David Goldman insightfully notes in his January 27 Asia Times article “Epidemic of insanity strikes America’s leaders” that “the Muslim issue – and suspicions of Washington’s exploitation of it – force Moscow and Beijing together. That’s why Putin sent his 6th Airborne to crush the revolt in Kazakhstan, and Beijing applauded.”
Turkish Foreign Minister Mevlut Cavusoglu said that “the great Turkic world stands by Kazakhstan. We fully support Kazakhstan in the restoration of stability in the country. As the Republic of Turkey, we have been in contact with the Kazakh authorities from the very beginning.” Turkey supports Eurasian integration, he said, and for that to take place there must be stability in Central Asia, and economic expediency demands linking up with China.
Mackinderism and stoking of conflict in Eurasia
Tokayev has been an observer of the “Mackinderites” and their machinations for some years, well before the coup attempt took place. He appears to have no illusions about their penchant for geopolitical hanky-panky and relentless efforts to destabilize the region for their own gain.
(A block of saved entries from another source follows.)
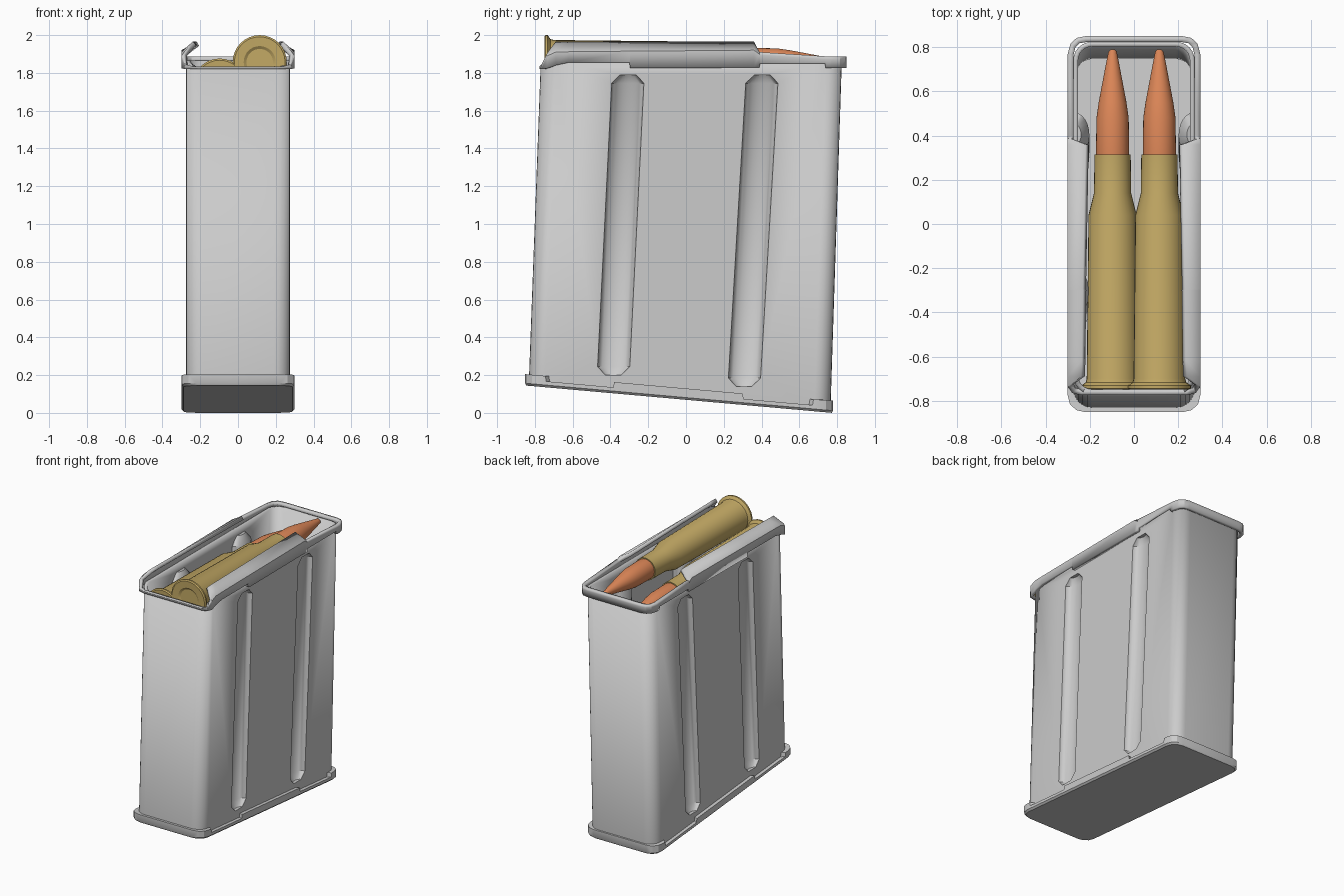
import bpy, bmesh
from math import sin, cos, pi, radians

if "Cube" in bpy.data.objects:
    bpy.data.objects.remove(bpy.data.objects["Cube"])


def make(name, verts, faces, color=None):
    me = bpy.data.meshes.new(name)
    me.from_pydata(verts, [], faces)
    ob = bpy.data.objects.new(name, me)
    bpy.context.collection.objects.link(ob)
    if color:
        mat = bpy.data.materials.get(color[0]) or bpy.data.materials.new(color[0])
        mat.diffuse_color = color[1]
        mat.use_nodes = True
        mat.node_tree.nodes["Principled BSDF"].inputs["Base Color"].default_value = mat.diffuse_color
        me.materials.append(mat)
    return ob


def smooth(ob, angle=35):
    bpy.ops.object.select_all(action='DESELECT')
    ob.select_set(True)
    bpy.context.view_layer.objects.active = ob
    bpy.ops.object.shade_smooth_by_angle(angle=radians(angle))


def loft(name, rings, color=None):
    # closed rings, counter-clockwise from above, capped at both ends
    n = len(rings[0])
    verts = [p for r in rings for p in r]
    faces = [(k*n + i, k*n + (i+1) % n, (k+1)*n + (i+1) % n, (k+1)*n + i)
             for k in range(len(rings)-1) for i in range(n)]
    faces += [tuple(reversed(range(n))), tuple(range(len(verts)-n, len(verts)))]
    return make(name, verts, faces, color)


def strip(name, rows, extra=()):
    # open grid of quads, mirrored across x
    n = len(rows[0])
    verts = [p for r in rows for p in r]
    faces = [(k*n + i, k*n + i+1, (k+1)*n + i+1, (k+1)*n + i)
             for k in range(len(rows)-1) for i in range(n-1)]
    ob = make(name, verts, faces + list(extra))
    ob.modifiers.new("mirror", 'MIRROR')
    return ob


def round_rect(hx, y0, y1, r, z, seg=6):
    pts = []
    for cx, cy, a0 in ((hx-r, y1-r, 0), (r-hx, y1-r, 90), (r-hx, y0+r, 180), (hx-r, y0+r, 270)):
        for i in range(seg+1):
            a = radians(a0 + 90*i/seg)
            x, y = cx + r*cos(a), cy + r*sin(a)
            pts.append((x, y, z(y)))
    return pts


def base_z(y):
    return 0.145 - 0.0892*(y + 0.85)


# Leaning box body
body = loft("magazine_body", [
    round_rect(0.275, -0.832, 0.765, 0.085, lambda y: base_z(y) + 0.02),
    round_rect(0.275, -0.77, 0.825, 0.085, lambda y: 1.83 + min(0.035, (y + 0.77)*0.5))])

# Pressed grooves on both sides
for y0, y1, z0, z1 in ((-0.385, -0.306, 0.20, 1.79), (0.307, 0.404, 0.14, 1.79)):
    for side in (-1, 1):
        rings = []
        for z, s in ((z0, 0.5), (z0+0.045, 1), (z1-0.045, 1), (z1, 0.5)):
            yc = y0 + (y1-y0)*(z-z0)/(z1-z0)
            rings.append([(side*0.278 + 0.055*s*cos(2*pi*i/24),
                           yc + 0.086*s*sin(2*pi*i/24), z) for i in range(24)])
        cutter = loft("groove_cutter", rings)
        cutter.hide_render = True
        cutter.hide_set(True)
        mod = body.modifiers.new("groove", 'BOOLEAN')
        mod.operation = 'DIFFERENCE'
        mod.solver = 'EXACT'
        mod.object = cutter
bpy.context.view_layer.update()
dg = bpy.context.evaluated_depsgraph_get()
cut = bpy.data.meshes.new_from_object(body.evaluated_get(dg))
body.modifiers.clear()
body.data = cut
for ob in [o for o in bpy.data.objects if o.name.startswith("groove_cutter")]:
    bpy.data.objects.remove(ob)

# Open the top and give the walls thickness
bm = bmesh.new()
bm.from_mesh(cut)
top = [f for f in bm.faces if f.calc_center_median().z > 1.815 and f.normal.z > 0.5]
bmesh.ops.delete(bm, geom=top, context='FACES')
bm.to_mesh(cut)
bm.free()
smooth(body)
sol = body.modifiers.new("wall", 'SOLIDIFY')
sol.thickness, sol.offset = 0.022, -1

# Rim and feed lips: x, y, bottom z, fold z, top z, inward lean
rim = [(0, -.775, 1.82, 1.833, 1.835, 0), (.24, -.775, 1.82, 1.833, 1.835, 0),
       (.28, -.765, 1.82, 1.84, 1.845, 0), (.30, -.735, 1.825, 1.89, 1.905, .01),
       (.30, -.69, 1.84, 1.91, 1.966, .06), (.30, -.62, 1.855, 1.912, 1.967, .062),
       (.30, -.30, 1.855, 1.915, 1.967, .067), (.30, -.295, 1.825, 1.915, 1.967, .067),
       (.30, .36, 1.828, 1.92, 1.966, .08), (.30, .388, 1.828, 1.9, 1.912, .01),
       (.30, .393, 1.85, 1.895, 1.91, 0), (.30, .735, 1.85, 1.872, 1.888, 0),
       (.30, .74, 1.825, 1.872, 1.888, 0), (.30, .77, 1.825, 1.87, 1.886, 0),
       (.288, .815, 1.825, 1.87, 1.886, 0), (.26, .842, 1.825, 1.87, 1.886, 0),
       (.22, .85, 1.825, 1.87, 1.886, 0), (0, .85, 1.825, 1.87, 1.886, 0)]
lips = strip("rim_and_feed_lips", [[(x, y, b) for x, y, b, m, t, s in rim],
                                   [(x, y, m) for x, y, b, m, t, s in rim],
                                   [(x - s, y, t) for x, y, b, m, t, s in rim]])
smooth(lips, 25)
sol = lips.modifiers.new("sheet", 'SOLIDIFY')
sol.thickness, sol.offset = 0.027, -1

# Base cap with stepped upper edge: x, y, height
cap = [(0, -.852, .06), (.22, -.852, .06), (.262, -.842, .06), (.29, -.815, .06),
       (.30, -.775, .06), (.30, -.745, .06), (.30, -.74, .032), (.30, -.385, .032),
       (.30, -.38, .06), (.30, .30, .06), (.30, .305, .032), (.30, .67, .032),
       (.30, .675, .062), (.30, .70, .063), (.29, .74, .065), (.262, .768, .065),
       (.22, .778, .065), (0, .778, .065)]


def inset(kx, ky, top):
    out = []
    for x, y, h in cap:
        yi = -0.037 + (y + 0.037)*ky
        out.append((x*kx, yi, base_z(yi) + (h if top else 0)))
    return out


base = strip("base_cap", [inset(.96, .992, False),
                          [(x, y, base_z(y) + .012) for x, y, h in cap],
                          [(x, y, base_z(y) + h) for x, y, h in cap],
                          inset(.88, .962, True)],
             extra=[tuple(reversed(range(len(cap))))])
smooth(base, 30)

# Cartridges lying along y, staggered
BRASS = ("brass", (0.55, 0.40, 0.13, 1))
COPPER = ("copper", (0.75, 0.25, 0.10, 1))
CASE = [(.025, -.738), (.07, -.738), (.085, -.748), (.134, -.75), (.143, -.744), (.143, -.732),
        (.122, -.718), (.117, -.70), (.109, .04), (.084, .14), (.082, .315), (.07, .315)]
BULLET = [(.072, .29), (.075, .32), (.073, .48), (.063, .55), (.046, .64),
          (.029, .73), (.019, .78), (.009, .79)]


def turned(name, profile, x, z, color, n=32):
    rings = [[(x + r*cos(2*pi*i/n), y, z - r*sin(2*pi*i/n)) for i in range(n)]
             for r, y in profile]
    smooth(loft(name, rings, color), 30)


for side, x, z in (("left", -0.097, 1.733), ("right", 0.115, 1.857)):
    turned(side + "_cartridge_case", CASE, x, z, BRASS)
    turned(side + "_bullet", BULLET, x, z, COPPER)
Tokayev understands that a destabilized Kazakhstan undermines Eurasian integration.
Last month, the “Mackinderites” failed. As Tokayev said, Kazakhstan is a part of Eurasia, and a reality that cannot be ignored.
Like China, India, Russia, Turkey and Uzbekistan, Kazakhstan supports a single inter-connected and integrated geo-economic zone in Asia.
As I have written elsewhere, “Asian and Middle Eastern countries, and particularly Kazakhstan and Uzbekistan, have come to recognize that an inter-connected Eurasian geo-economic landmass crisscrossed by rail, roads and air routes is taking shape and is good for long-term stability despite different geopolitical interests, some of which verge on the intractable.”
The coup attempt gave Tokayev the opportunity to turn the tables on the “Mackinderites” and their merry band of troublemakers.
While the need for reforms remains urgent, it seems likely that the people of Kazakhstan will respond positively to Tokayev’s efforts to build a “New Kazakhstan.”
The government has dealt a severe blow to the oligarchs and their friends and henchmen who had had a field day extracting value from Kazakhstan’s mining, oil, and financial assets at the expense of ordinary folk. It seems that the neoliberal economic development model has been dealt a serious setback in Kazakhstan.
In shaking up Kazakhstan’s leadership circles, by running down the worst of the oligarchs, by defanging neoliberalism as a development model and by firing bureaucrats with a vested interest in the oligopolies, Tokayev has managed to defrock the theologians and practitioners of neoliberalism, and the “Mackinderite” rabble-rousers beyond his country’s borders.
Tokayev almost seemed to be auditioning to be Gary Cooper’s understudy in the January crisis. He came across as remarkably convincing in the role.
The author is a financial consultant, specialist in international development and former deputy assistant administrator for South and Central Asia at USAID.
This opinion was first published by Asia Times and is reprinted with the author’s permission.